The main research question for this study is, “Do shared mental models (SMMs) change over time in teams of students in a manufacturing engineering course?”(Lee & Johnson, 2008). This study was conducted to assess the concept of team based learning within a classroom (Lee & Johnson, 2008). “The researchers defined shared mental models as a knowledge structure held by members of a team that enables them to form accurate explanations and expectations for the task, and in turn, to coordinate their actions and adapt their behavior to demands of the task and other team members.” (Lee & Johnson, p.73, 2008). The study focused on three stages; preprocess, in-process and post process coordinator (Lee & Johnson, 2008). The methods used participants from undergraduate engineering courses at any southeastern university. The researchers observed 73 students in their early twenties who were randomly assigned to teams of two (Lee & Johnson, 2008). “They were instructed to analyze, test and propose ways to improve a certain product” (Lee & Johnson, 2008). Questionnaires were used to obtain data and compare similarity scores. The results displayed that team shared mental models similarity actually increased during the timeframe (Lee & Johnson, 2008). I think this study would benefit from assessing other types of students, not just engineers. Engineering students may have specific traits, such high desire to problem solve, which could be significant to the overall study. If the researchers used the same study but assessed liberal arts or marketing majors, I am curious what the results would be.

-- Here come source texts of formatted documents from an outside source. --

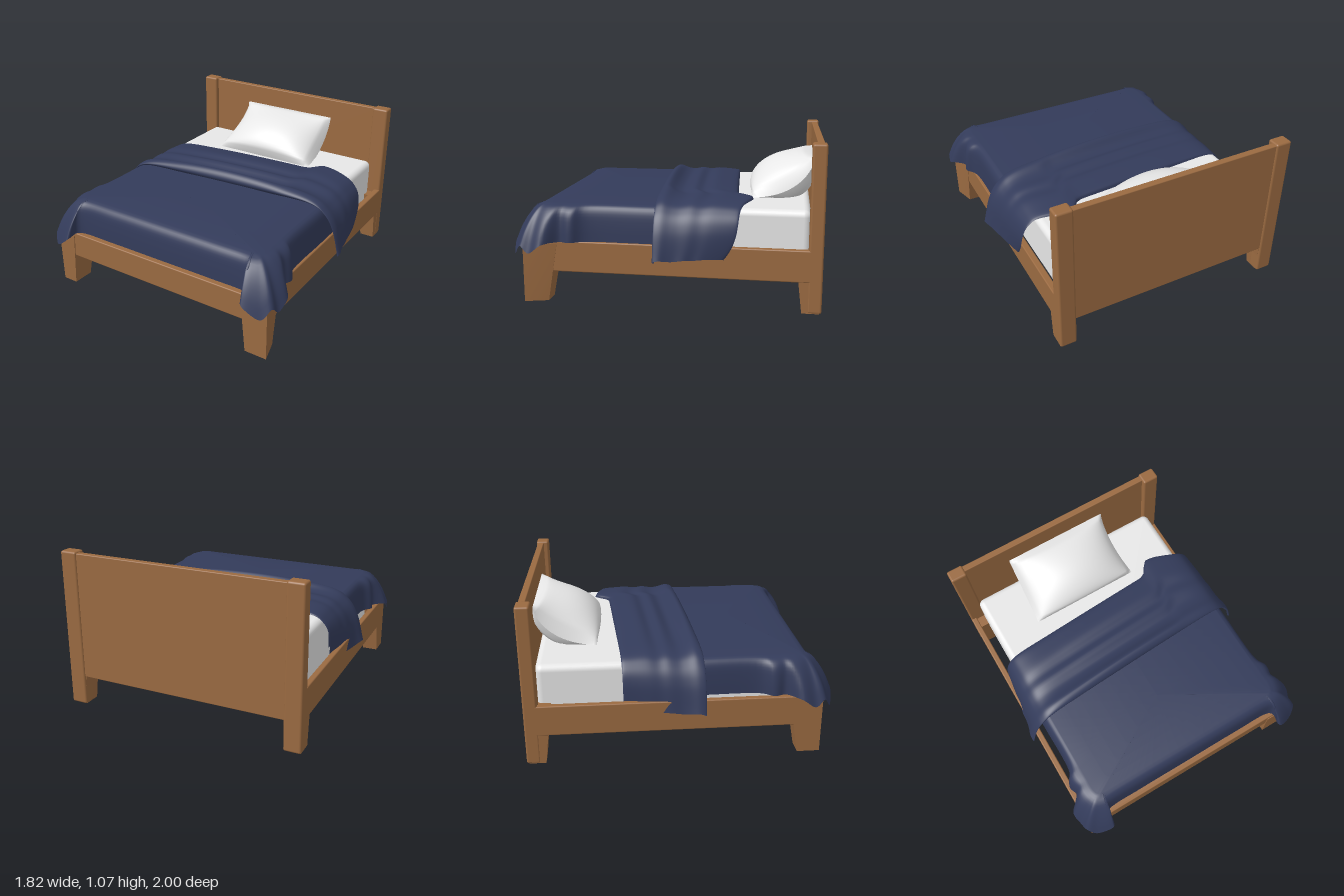
import * as THREE from 'three';
import { RoundedBoxGeometry } from 'three/addons/geometries/RoundedBoxGeometry.js';

const material = (name, color, side = THREE.FrontSide) => {
  const m = new THREE.MeshStandardMaterial({ color, side });
  m.name = name;
  return m;
};

// Grid surface; f(u, v) returns [x, y, z] and faces du x dv
function grid(f, nu, nv) {
  const pos = [], index = [];
  for (let j = 0; j <= nv; j++) {
    for (let i = 0; i <= nu; i++) pos.push(...f(i / nu, j / nv));
  }
  for (let j = 0; j < nv; j++) {
    for (let i = 0; i < nu; i++) {
      const a = j * (nu + 1) + i, b = a + 1, c = a + nu + 1, d = c + 1;
      index.push(a, b, d, a, d, c);
    }
  }
  const g = new THREE.BufferGeometry();
  g.setAttribute('position', new THREE.Float32BufferAttribute(pos, 3));
  g.setIndex(index);
  g.computeVertexNormals();
  return g;
}

const curve = (points) => new THREE.CatmullRomCurve3(
  points.map(([x, y, z = 0]) => new THREE.Vector3(x, y, z)), false, 'catmullrom', 0.5);
const lerp = THREE.MathUtils.lerp;

// Drape: rows of rim x, rim z, hem x, hem y, hem z from the side rear to the front middle
const DRAPE = [
  [0.72, -0.3, 0.785, 0.405, -0.3], [0.72, 0.1, 0.785, 0.405, 0.1], [0.72, 0.48, 0.785, 0.405, 0.48],
  [0.72, 0.58, 0.84, 0.405, 0.6], [0.72, 0.66, 0.825, 0.405, 0.68], [0.72, 0.73, 0.905, 0.4, 0.77],
  [0.71, 0.77, 0.895, 0.34, 0.86], [0.7, 0.78, 0.88, 0.385, 0.92], [0.69, 0.79, 0.83, 0.32, 0.97],
  [0.67, 0.79, 0.73, 0.38, 1.0], [0.66, 0.79, 0.695, 0.41, 0.98], [0.65, 0.79, 0.68, 0.41, 0.88],
  [0.4, 0.79, 0.4, 0.41, 0.87], [0, 0.79, 0, 0.41, 0.87],
];

function duvetGeometry() {
  const mirrored = DRAPE.slice(0, -1).reverse().map(([a, b, c, d, e]) => [-a, b, -c, d, e]);
  const all = [...DRAPE, ...mirrored];
  const rim = curve(all.map((p) => [p[0], 0.645, p[1]]));
  const hem = curve(all.map((p) => [p[2], p[3], p[4]]));
  const steep = curve([[0, 0], [0.5, 0.07], [0.82, 0.25], [0.95, 0.6], [1, 1]]);
  const flared = curve([[0, 0], [0.3, 0.09], [0.58, 0.33], [0.82, 0.65], [1, 1]]);
  return grid((u, v) => {
    const r = rim.getPoint(u), h = hem.getPoint(u);
    if (v < 0.3) {
      const k = v / 0.3; // flat top, from the middle line out to the rim
      return [r.x * k, lerp(0.667, 0.645, k * k), lerp(Math.min(r.z, 0.4), r.z, k)];
    }
    const k = (v - 0.3) / 0.7;
    const flare = THREE.MathUtils.smoothstep(Math.hypot(h.x - r.x, h.z - r.z), 0.1, 0.22);
    const p = steep.getPoint(k).lerp(flared.getPoint(k), flare);
    return [lerp(r.x, h.x, p.x), lerp(r.y, h.y, p.y), lerp(r.z, h.z, p.x)];
  }, 156, 20);
}

// Turned-back band lying across the bed and hanging down both sides
function foldGeometry() {
  const half = [[0.845, 0.32], [0.825, 0.5], [0.775, 0.605], [0.67, 0.66], [0.4, 0.67]];
  const across = curve([...half.map(([x, y]) => [-x, y]), [0, 0.672], ...half.slice().reverse()]);
  const wrinkle = curve([
    [0.03, -0.01], [0, 0.02], [0.03, 0.055], [0.1, 0.07], [0.2, 0.03], [0.3, 0.015], [0.43, 0.04],
    [0.55, 0.02], [0.68, 0.04], [0.84, 0.03], [0.97, 0.015], [1, -0.012],
  ]);
  return grid((u, v) => {
    const p = across.getPoint(u), w = wrinkle.getPoint(v);
    const hang = THREE.MathUtils.clamp((0.66 - p.y) / 0.34, 0, 1), s = Math.sign(p.x);
    const front = 0.105 - 0.06 * p.x;
    // rear edge with one corner pulled up towards the pillow
    const spread = p.x < 0.48 ? 0.05 : 0.2;
    const rear = -0.42 - 0.06 * p.x - 0.1 * Math.exp(-(((p.x - 0.48) / spread) ** 2))
      + (s > 0 ? 0.09 * hang ** 3 : 0);
    const lift = w.y * (1 - 0.8 * Math.min(1, (p.x / 0.8) ** 2));
    return [
      p.x + s * hang * (0.075 * (1 - w.x) - 0.025 + w.y * 0.2),
      p.y + lift + hang * 0.02 * (w.x - 0.4),
      lerp(front, rear, w.x),
    ];
  }, 96, 44);
}

// One face of the pillow, bulging from a seam that bends up against the headboard
function pillowGeometry(bulge) {
  return grid((u, v) => {
    const a = (u * 2 - 1) * Math.sign(bulge), b = v * 2 - 1;
    const t = bulge * Math.pow((1 - a * a) * (1 - b * b), 0.45) * (1 - 0.2 * v * v);
    return [
      -0.05 + (0.39 - 0.01 * b) * a * (1 - 0.025 * (1 - b * b)),
      Math.max(0.632, 0.64 + 0.27 * v * v + t * (0.7 + 0.7 * v - 0.95 * v * v)),
      Math.max(-0.943, -0.53 - 0.41 * (1 - Math.pow(1 - v, 1.5)) + t * (0.55 + 0.25 * v)),
    ];
  }, 36, 28);
}

export function createModel() {
  const wood = material('wood', 0x9a6a41);
  const linen = material('white linen', 0xf0f0f0);
  const cloth = material('navy cloth', 0x333b5a, THREE.DoubleSide);
  const group = new THREE.Group();
  group.name = 'bed';

  const add = (name, geometry, mat) => {
    const mesh = new THREE.Mesh(geometry, mat);
    mesh.name = name;
    group.add(mesh);
  };
  const box = (name, mat, x0, x1, y0, y1, z0, z1, r = 0.008) => {
    const g = new RoundedBoxGeometry(x1 - x0, y1 - y0, z1 - z0, 3, r);
    g.translate((x0 + x1) / 2, (y0 + y1) / 2, (z0 + z1) / 2);
    add(name, g, mat);
  };
  // Leg narrowing downward on its inner sides by dx and dz; flare slants its outer side
  const leg = (name, x0, x1, y1, z0, z1, dx, dz, flare = 0) => {
    const g = new THREE.BoxGeometry(x1 - x0, y1, z1 - z0);
    g.translate((x0 + x1) / 2, y1 / 2, (z0 + z1) / 2);
    const p = g.attributes.position;
    for (let i = 0; i < p.count; i++) {
      const x = p.getX(i), z = p.getZ(i), low = p.getY(i) < 0.01;
      const inner = Math.abs(x) < 0.74, near = Math.abs(z) < 0.9;
      if (low && inner) p.setX(i, x + Math.sign(x) * dx);
      if (low && near) p.setZ(i, z + Math.sign(z) * dz);
      if (near && !inner) p.setX(i, x - Math.sign(x) * flare);
    }
    g.computeVertexNormals();
    add(name, g, wood);
  };

  // Headboard with posts running to the floor
  box('headboardPanel', wood, -0.76, 0.7, 0.2, 1.055, -0.99, -0.945, 0.006);
  box('rightHeadboardPost', wood, -0.86, -0.745, 0, 1.065, -1, -0.91, 0.014);
  box('leftHeadboardPost', wood, 0.685, 0.8, 0, 1.065, -1, -0.91, 0.014);

  // Legs
  leg('rightBackLeg', -0.857, -0.735, 0.38, -0.985, -0.83, 0.015, 0.045);
  leg('leftBackLeg', 0.675, 0.797, 0.38, -0.985, -0.83, 0.015, 0.045);
  leg('rightFrontLeg', -0.86, -0.72, 0.385, 0.7, 0.915, 0.03, 0.065);
  leg('leftFrontLeg', 0.655, 0.845, 0.385, 0.7, 0.915, 0.035, 0.065, 0.042);

  // Rails
  box('rightSideRail', wood, -0.86, -0.82, 0.2, 0.405, -0.95, 0.89);
  box('leftSideRail', wood, 0.755, 0.8, 0.2, 0.405, -0.95, 0.89);
  box('frontRail', wood, -0.84, 0.8, 0.225, 0.41, 0.85, 0.908);
  box('frontLedge', wood, -0.82, 0.76, 0.2, 0.24, 0.8, 0.86);

  // Bedding
  box('mattress', linen, -0.76, 0.71, 0.31, 0.637, -0.92, 0.84, 0.045);
  box('mattressBase', linen, -0.76, 0.71, 0.3, 0.38, -0.92, 0.85, 0.006);
  add('duvet', duvetGeometry(), cloth);
  add('duvetFold', foldGeometry(), cloth);
  add('pillowFront', pillowGeometry(0.22), linen);
  add('pillowBack', pillowGeometry(-0.12), linen);

  return group;
}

Lee, M., & Johnson, T. E. (2008). Understanding the effects of team cognition associated with complex engineering tasks: Dynamics of shared mental models, Task-SMM, and Team-SMM. Performance Improvement Quarterly, 21 (3), 73-95.